Now I realize that the deck is stacked in Ludwig and Elsa’s favor in that they don’t have this neo-cortical machine that is always whirring, plotting and scheming to accomplish the desires of an ego. The good Lord has blessed/cursed us with this contrivance though I feel strongly it can be a blessing if we follow the advice of Jesus and remember these beautiful birds and flowers that are present as a prompt to adjust our focus when the stresses of life buffet us.  As always, we must remember, “This too shall pass.”



When despair for the world grows in me

and I wake in the night at the least sound

in fear of what my life and my children’s lives may be,

I go and lie down where the wood drake

rests in his beauty on the water, and the great heron feeds.

I come into the peace of wild things

who do not tax their lives with forethought

of grief. I come into the presence of still water.

And I feel above me the day-blind stars

waiting with their light.

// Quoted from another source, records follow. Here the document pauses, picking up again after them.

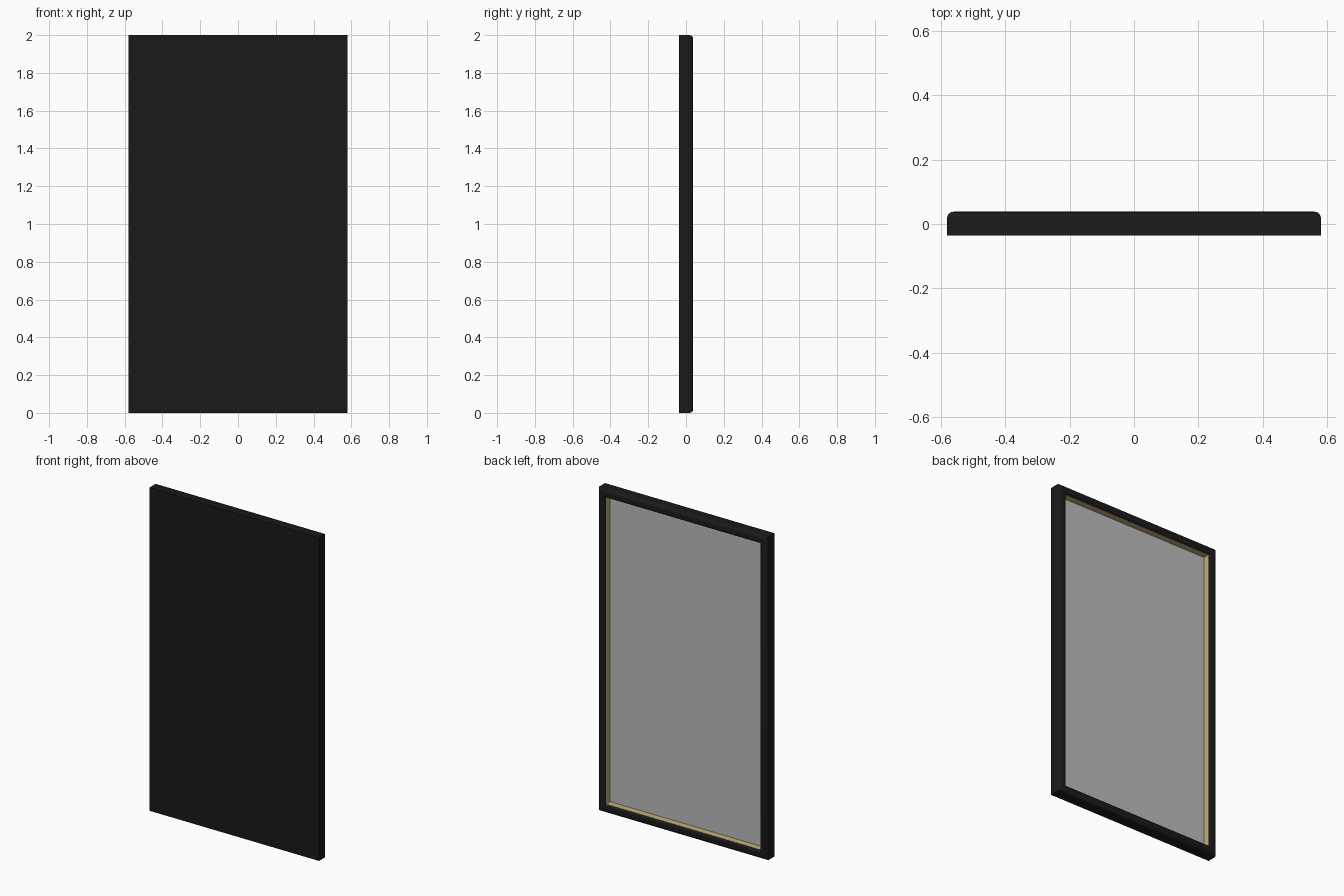
import bpy, bmesh, math

if "Cube" in bpy.data.objects:
    bpy.data.objects.remove(bpy.data.objects["Cube"])

W, H = 0.58, 2.0                 # half width, full height
BACK, FACE = -0.036, 0.038       # depth limits (mirror side faces +y)
LIP, GLASS = 0.05, -0.015        # frame bar width, glass depth


def material(name, rgb):
    m = bpy.data.materials.new(name)
    m.diffuse_color = (*rgb, 1)
    m.use_nodes = True
    m.node_tree.nodes["Principled BSDF"].inputs["Base Color"].default_value = m.diffuse_color
    return m


def make_object(name, bm, mat):
    bmesh.ops.recalc_face_normals(bm, faces=bm.faces)
    me = bpy.data.meshes.new(name)
    bm.to_mesh(me)
    bm.free()
    ob = bpy.data.objects.new(name, me)
    bpy.context.collection.objects.link(ob)
    me.materials.append(mat)
    bpy.context.view_layer.objects.active = ob
    ob.select_set(True)
    bpy.ops.object.shade_smooth_by_angle(angle=math.radians(35))
    ob.select_set(False)
    return ob


def sweep_rectangle(name, profile, mat):
    """Sweep a closed (inset, y) profile round the rectangle with mitred corners."""
    bm = bmesh.new()
    rings = []
    for sx, top in ((-1, 0), (1, 0), (1, 1), (-1, 1)):
        rings.append([bm.verts.new((sx * (W - d), y, H - d if top else d))
                      for d, y in profile])
    n = len(profile)
    for i in range(4):
        a, b = rings[i], rings[(i + 1) % 4]
        for j in range(n):
            k = (j + 1) % n
            bm.faces.new((a[j], b[j], b[k], a[k]))
    return make_object(name, bm, mat)


def arc(cx, cy, r, start, end, steps=4):
    return [(cx + r * math.cos(math.radians(start + (end - start) * i / steps)),
             cy + r * math.sin(math.radians(start + (end - start) * i / steps)))
            for i in range(steps + 1)]


def slab(name, inset, y0, y1, mat):
    bm = bmesh.new()
    bmesh.ops.create_cube(bm, size=1)
    for v in bm.verts:
        v.co = (v.co.x * 2 * (W - inset), y0 if v.co.y < 0 else y1,
                H / 2 + v.co.z * (H - 2 * inset))
    return make_object(name, bm, mat)


black = material("black", (0.01, 0.01, 0.01))
gold = material("gold", (0.55, 0.42, 0.2))
silver = material("silver", (0.5, 0.5, 0.5))

# outer frame with rounded front edges
frame = [(0, BACK)] + arc(0.02, FACE - 0.02, 0.02, 180, 90)
frame += arc(LIP - 0.013, FACE - 0.013, 0.013, 90, 0) + [(LIP, BACK)]
sweep_rectangle("frame", frame, black)

# gold liner on the inner wall
sweep_rectangle("inner_liner", [(LIP - 0.004, BACK + 0.012), (LIP - 0.004, 0.025),
                                (LIP + 0.001, 0.025), (LIP + 0.001, BACK + 0.012)], gold)

# mirror glass and backing board
slab("mirror_glass", LIP - 0.002, GLASS - 0.008, GLASS, silver)
slab("back_board", LIP, BACK, GLASS - 0.008, black)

For a time

I rest in the grace of the world, and am free.


Jesus Said, “Let Go of Your Stuff!”

My “literary license” has here been employed but I think that “let go of your stuff” is a good paraphrasing of the teachings of Jesus.  For example, this was conveyed in his observation that it would be easier for a rich man to enter the eye of a needle than to enter the kingdom of heaven.  And in another place, he responded to a query re what one must do to have eternal life with the response, “Sell all that you have and give it to the poor.”  Now, I don’t think these words were to be taken literally but were merely his ways of pointing out how deeply attached humans are to their possessions, their “stuff.”  And his teaching that we find our self only in losing our self is another example of the same them.  This detachment from the material world was, and is, a motif in Eastern spiritual teachings as eastern thought reveals less of an investment in the object world.

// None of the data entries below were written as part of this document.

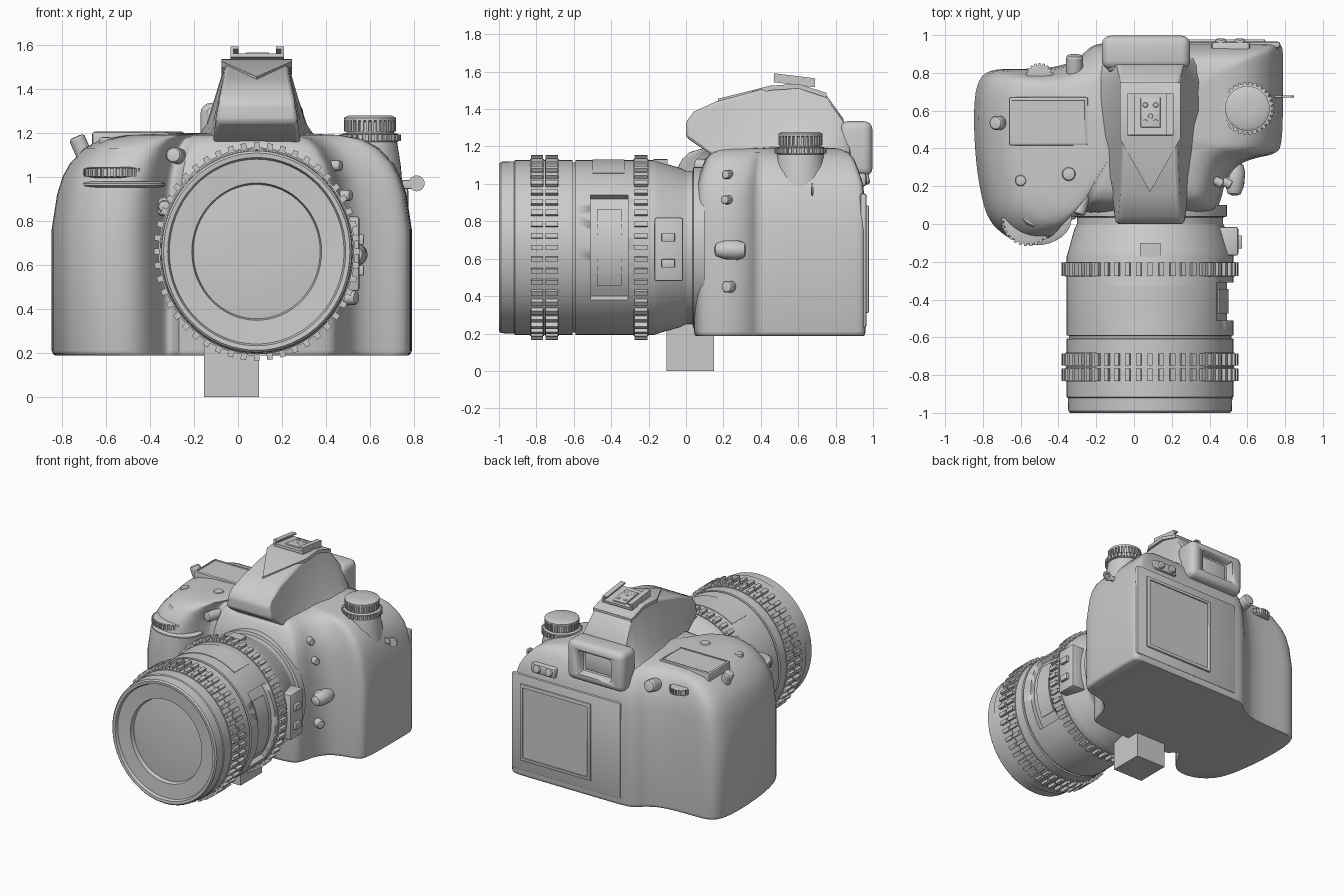
import bpy, bmesh
from math import sin, cos, pi, radians
from mathutils import Vector, Matrix

if "Cube" in bpy.data.objects:
    bpy.data.objects.remove(bpy.data.objects["Cube"])

LENS = Vector((0.085, 0, 0.66))      # lens axis runs along y
SQUASH = (0.945, 1, 1)               # lens is slightly narrower than tall


def finish(name, bm, angle=32):
    bmesh.ops.recalc_face_normals(bm, faces=bm.faces)
    me = bpy.data.meshes.new(name)
    bm.to_mesh(me)
    bm.free()
    ob = bpy.data.objects.new(name, me)
    bpy.context.collection.objects.link(ob)
    bpy.ops.object.select_all(action='DESELECT')
    ob.select_set(True)
    bpy.context.view_layer.objects.active = ob
    bpy.ops.object.shade_smooth_by_angle(angle=radians(angle))
    return ob


def frame(center, axis, squash):
    rot = Vector(axis).to_track_quat('Z', 'Y').to_matrix().to_4x4()
    return Matrix.Translation(center) @ Matrix.Diagonal((*squash, 1)) @ rot


def loft(name, rings, angle=32):
    """Skin closed rings of points and cap both ends."""
    bm = bmesh.new()
    rows = [[bm.verts.new(p) for p in ring] for ring in rings]
    n = len(rows[0])
    for a, b in zip(rows, rows[1:]):
        for i in range(n):
            bm.faces.new((a[i], a[(i + 1) % n], b[(i + 1) % n], b[i]))
    bm.faces.new(rows[0])
    bm.faces.new(rows[-1])
    return finish(name, bm, angle)


def lathe(name, profile, center, axis=(0, 0, 1), seg=32, squash=(1, 1, 1)):
    """Revolve (radius, height) points about an axis."""
    m = frame(center, axis, squash)
    return loft(name, [[m @ Vector((r * cos(2 * pi * i / seg), r * sin(2 * pi * i / seg), h))
                        for i in range(seg)] for r, h in profile])


def button(name, p0, p1, r):
    p0, d = Vector(p0), Vector(p1) - Vector(p0)
    h = d.length
    return lathe(name, [(r, 0), (r, h - r * .3), (r * .85, h - r * .08), (r * .5, h)], p0, d, 24)


def box(name, lo, hi, bevel=0, tilt=0, seg=2):
    lo, hi = Vector(lo), Vector(hi)
    bm = bmesh.new()
    bmesh.ops.create_cube(bm, size=1)
    bmesh.ops.scale(bm, vec=hi - lo, verts=bm.verts)
    if bevel:
        bmesh.ops.bevel(bm, geom=bm.edges[:], offset=bevel, segments=seg, profile=.5, affect='EDGES')
    bm.transform(Matrix.Translation((lo + hi) / 2) @ Matrix.Rotation(radians(tilt), 4, 'X'))
    return finish(name, bm)


def teeth(name, n, r0, r1, h0, h1, w, center, axis=(0, 0, 1), squash=(1, 1, 1)):
    """Ring of grip ribs round an axis."""
    m = frame(center, axis, squash)
    bm = bmesh.new()
    for i in range(n):
        one = (Matrix.Rotation(2 * pi * i / n, 4, 'Z') @ Matrix.Translation(((r0 + r1) / 2, 0, (h0 + h1) / 2))
               @ Matrix.Diagonal((r1 - r0, w, h1 - h0, 1)))
        bmesh.ops.create_cube(bm, size=1, matrix=m @ one)
    return finish(name, bm)


def arc_block(name, r0, r1, y0, y1, a0, a1, n=12):
    """Curved block hugging the lens; angles from the top towards +x."""
    rings = []
    for i in range(n + 1):
        a = radians(a0 + (a1 - a0) * i / n)
        rings.append([(LENS.x + SQUASH[0] * r * sin(a), y, LENS.z + r * cos(a))
                      for r, y in ((r0, y0), (r1, y0), (r1, y1), (r0, y1))])
    return loft(name, rings)


def cut(ob, cutter):
    cutter.hide_render = True
    cutter.hide_viewport = True
    mod = ob.modifiers.new('cut', 'BOOLEAN')
    mod.operation, mod.solver, mod.object = 'DIFFERENCE', 'EXACT', cutter


# body: plan outline with rounded corners, lofted upward into the shoulders
plan = [(-.85, .6), (-.84, .35), (-.81, .15), (-.77, .02), (-.69, -.06), (-.6, -.1), (-.49, -.1), (-.42, -.05),
        (-.36, .06), (-.32, .12), (-.28, .09), (-.26, .05), (.1, .04), (.42, .05), (.46, .12), (.48, .22),
        (.54, .31), (.64, .35), (.75, .37), (.785, .42), (.79, .7), (.79, .92), (.775, .955), (.72, .96),
        (.3, .96), (-.12, .96), (-.22, .95), (-.29, .88), (-.4, .83), (-.6, .82), (-.76, .82), (-.83, .76)]
for _ in range(2):
    plan = [(a[0] * (1 - t) + b[0] * t, a[1] * (1 - t) + b[1] * t)
            for a, b in zip(plan, plan[1:] + plan[:1]) for t in (.25, .75)]
levels = [(.188, .98, .98), (.195, .993, .993), (.21, 1, 1), (.76, 1, 1), (.92, .97, .99), (1.0, .94, .97),
          (1.06, .9, .93), (1.13, .82, .87), (1.17, .73, .8), (1.19, .6, .68), (1.2, .3, .3)]
loft('body', [[(-.02 + (x + .02) * sx, .5 + (y - .5) * sy, z) for x, y in plan] for z, sx, sy in levels], 40)

# viewfinder hump: sections along y (y, base z, top z, base / middle / top half width)
hump = [(0, 1.25, 1.33, .175, .178, .17), (.04, 1.22, 1.385, .19, .185, .165), (.16, 1.14, 1.44, .2, .185, .155),
        (.4, 1.1, 1.505, .26, .2, .145), (.6, 1.1, 1.525, .32, .22, .14), (.75, 1.1, 1.475, .33, .23, .15),
        (.84, 1.1, 1.35, .32, .24, .17), (.88, 1.08, 1.2, .3, .25, .2)]
rings = []
for y, zb, zt, bw, mw, tw in hump:
    half = [(bw, zb), (mw, zb + (zt - zb) * .35), (tw, zt)]
    rings.append([(.085 + w, y, z) for w, z in half] + [(.085 - w, y, z) for w, z in reversed(half)])
ob = loft('viewfinder_hump', rings, 40)
mod = ob.modifiers.new('bevel', 'BEVEL')
mod.width, mod.segments, mod.angle_limit = .015, 2, radians(35)

# pointed cover plate on the hump
bm = bmesh.new()
v = [bm.verts.new(p) for p in [(.085, .17, 1.455), (.245, .45, 1.525), (.245, .6, 1.535), (.245, .75, 1.487),
                               (-.075, .75, 1.487), (-.075, .6, 1.535), (-.075, .45, 1.525)]]
for f in ((0, 1, 6), (6, 1, 2, 5), (5, 2, 3, 4)):
    bm.faces.new([v[i] for i in f])
low = bmesh.ops.extrude_face_region(bm, geom=bm.faces[:])['geom']
bmesh.ops.translate(bm, vec=(0, 0, -.025), verts=[g for g in low if isinstance(g, bmesh.types.BMVert)])
finish('hump_cover', bm)

# accessory shoe
box('shoe_base', (-.035, .47, 1.53), (.21, .69, 1.548), tilt=-7)
for s in (-1, 1):
    for part, w0, w1, z0, z1 in (('wall', .108, .122, 1.54, 1.575), ('lip', .085, .122, 1.567, 1.578)):
        a, b = sorted((.0875 + s * w0, .0875 + s * w1))
        box('shoe_' + part, (a, .47, z0), (b, .69, z1), tilt=-7)
box('shoe_contact_plate', (.035, .51, 1.54), (.14, .67, 1.556), .004, -7)
for x, y in ((.06, .54), (.115, .54), (.06, .63), (.115, .63), (.0875, .57)):
    button('shoe_contact', (x, y, 1.54), (x, y, 1.567 - (y - .5) * .08), .014)

# eyepiece
ob = box('eyepiece', (-.17, .82, 1.04), (.297, .997, 1.335), .045, seg=4)
cut(ob, box('eyepiece_cutter', (-.075, .93, 1.1), (.2, 1.1, 1.275), .02))
box('eyepiece_rim', (-.15, .8, 1.03), (.28, .9, 1.32), .04, seg=3)
box('eyepiece_glass', (-.05, .9, 1.12), (.175, .945, 1.255), .008)

# rear panel and screen
box('back_panel', (-.13, .93, .23), (.775, .966, .95), .015)
ob = box('screen_frame', (.11, .95, .31), (.695, .978, .885), .008)
cut(ob, box('screen_cutter', (.135, .97, .335), (.67, 1.05, .86)))
box('rear_button_block', (.41, .86, .985), (.615, .965, 1.06), .018)
for x in (.46, .56):
    button('rear_button', (x, .93, 1.02), (x, .98, 1.03), .03)
button('rear_round_button', (-.315, .78, 1.08), (-.315, .895, 1.105), .045)
lathe('rear_dial', [(.06, 1.065), (.068, 1.07), (.068, 1.11), (.06, 1.115)], (-.5, .775, 0))
teeth('rear_dial_ribs', 20, .06, .077, 1.07, 1.11, .012, (-.5, .775, 0))

# lens barrel
barrel = [(.1, -.955), (.2, -.952), (.305, -.942), (.312, -.972), (.42, -.978), (.428, -.998), (.448, -1),
          (.458, -.99), (.461, -.92), (.467, -.915), (.467, -.608), (.455, -.606), (.455, -.592), (.467, -.59),
          (.467, -.17), (.46, -.15), (.425, -.03), (.385, .05), (.375, .15)]
ob = lathe('lens_barrel', barrel, LENS, (0, 1, 0), 64, SQUASH)
cut(ob, arc_block('window_cutter', .432, .55, -.51, -.31, 53, 127))
arc_block('window_panel', .42, .44, -.475, -.345, 62, 118)
arc_block('scale_panel', .45, .471, -.5, -.33, -32, 32)
ob = arc_block('index_mark', .42, .473, -.175, -.1, -7, 7, 4)
for a, b in ((-.83, -.765), (-.75, -.685), (-.275, -.205)):
    teeth('lens_grip_ribs', 48, .45, .495, a, b, .027, LENS, (0, 1, 0), SQUASH)
    lathe('lens_grip_band', [(.4, a - .005), (.473, a - .005), (.473, b + .005), (.4, b + .005)],
          LENS, (0, 1, 0), 64, SQUASH)
lathe('lens_mount_ring', [(.36, .0), (.41, .0), (.41, .035), (.43, .04), (.43, .1)], LENS, (0, 1, 0), 64, SQUASH)

# lens switch plate
box('lens_switch_plate', (.43, -.168, .48), (.552, -.015, .82), .012)
for z in (.575, .715):
    box('lens_switch', (.53, -.13, z - .023), (.572, -.06, z + .023), .004)

# support block under the lens
box('support_block', (-.155, -.105, 0), (.095, .15, .25))

# mode dial on its pedestal
D = (.6, .612, 0)
lathe('dial_pedestal', [(.15, .93), (.14, 1.05), (.122, 1.165)], D)
lathe('mode_dial', [(.1, 1.15), (.128, 1.16), (.128, 1.195), (.108, 1.2), (.108, 1.25), (.118, 1.255),
                    (.118, 1.268), (.1, 1.278), (.03, 1.278)], D, seg=40)
teeth('mode_dial_lower_ribs', 30, .11, .14, 1.162, 1.192, .017, D)
teeth('mode_dial_upper_ribs', 30, .09, .118, 1.205, 1.26, .013, D)

# top display and buttons on the grip side
ob = box('top_display', (-.663, .415, 1.12), (-.243, .672, 1.205), .012)
cut(ob, box('display_cutter', (-.645, .433, 1.199), (-.261, .654, 1.25)))
for x, y, z, r in ((-.6, .23, 1.17, .03), (-.425, .185, 1.175, .026), (-.345, .265, 1.195, .037)):
    button('top_button', (x, y, z - .06), (x, y, z + .01), r)
lathe('shutter_collar', [(.1, 1.03), (.095, 1.115), (.085, 1.13), (.06, 1.135)], (-.515, .075, 0))
button('shutter_button', (-.515, .075, 1.1), (-.515, .07, 1.153), .06)
button('side_button', (-.69, .535, 1.08), (-.735, .535, 1.183), .037)

# front command dial and the finger ledge below it
F = (-.56, .025, 0)
lathe('front_dial', [(.11, .995), (.13, 1.0), (.13, 1.04), (.11, 1.045)], F)
teeth('front_dial_ribs', 30, .1, .142, 1.002, 1.038, .016, F)
lathe('finger_ledge', [(.17, .952), (.19, .96), (.19, .97), (.17, .978)], (-.52, .03, 0), squash=(1, .75, 1))

# small controls on the front and mount sides
button('front_lamp', (-.26, .18, 1.09), (-.295, .05, 1.1), .036)
button('preview_button', (-.325, .2, .865), (-.335, .04, .865), .045)
button('preview_cap', (-.335, .05, .865), (-.335, .025, .865), .028)
for x, y, z, r in ((.455, .21, 1.05, .024), (.5, .205, .915, .024), (.525, .215, .45, .032)):
    button('mount_button', (x - .1, y + .06, z), (x + .015, y, z), r)
lathe('release_lever', [(.02, 0), (.04, .01), (.052, .05), (.05, .12), (.035, .165), (.01, .175)],
      (.54, .325, .645), (-.06, -1, .02), 20)
button('lever_pivot', (.42, .26, .65), (.57, .22, .65), .04)

# strap eyelet
lathe('strap_eyelet', [(.02, -.005), (.036, -.005), (.036, .005), (.02, .005), (.02, -.005)],
      (.812, .675, .97), (0, 1, 0), 24)
box('strap_tab', (.72, .668, .945), (.79, .682, .985), .004)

In my culture, interpreting the teachings of Jesus as “Let go of your stuff” would real ring dissonant with most people.  For, we are very attached to our “stuff” and attached to such a degree that we can’t understand the notion.  Asking anyone to see this attachment is like asking a fish to see water.  And this attachment issue also pertains to spirituality for in the West we tend to approach faith as just another item in the category of “stuff” and so we glom onto it and proceed to exploit the hell out of it just as if it were like any of the rest of the “stuff” that we are so attached to.  And, in most cases it is!  And this is actually just a form of addiction and even if the object of our addiction….the substance is something purportedly noble…it is still an “addictive substance” in our case and thus is used to avoid reality.  And this is the reason that so much of modern day religion appears to be absurd to anyone with a capacity for critical thought as they can readily see that it has nothing to do with anything other than practitioner himself.  This is what Karl Marx had in mind when he described religion as “the opiate of the masses.”


Shakespeare understood this sin of misplaced concreteness so well, that sin of taking for real that which is only ephemeral.  He saw that our investment in “stuff” reflected a disregard for our subjective experience…our heart…in preference for an inordinate investment in the object world.  His conclusion was “within be rich, without be fed no more.”

Here is the entire Shakespearean Sonnet:


Poor soul, the centre of my sinful earth,

Thrall to these rebel powers that thee array?
Why dost thou pine within, and suffer dearth,
Painting thy outward walls so costly gay?
Why so large cost, having so short a lease,
Dost thou upon thy fading mansion spend?
Shall worms, inheritors of this excess,
Eat up thy charge? is this thy body’s end?
Then soul, live thou upon thy servant’s loss,
And let that pine to aggravate thy store;
Buy terms divine in selling hours of dross;
Within be fed, without be rich no more:
So shalt thou feed on Death, that feeds on men,
And, Death once dead, there’s no more dying then.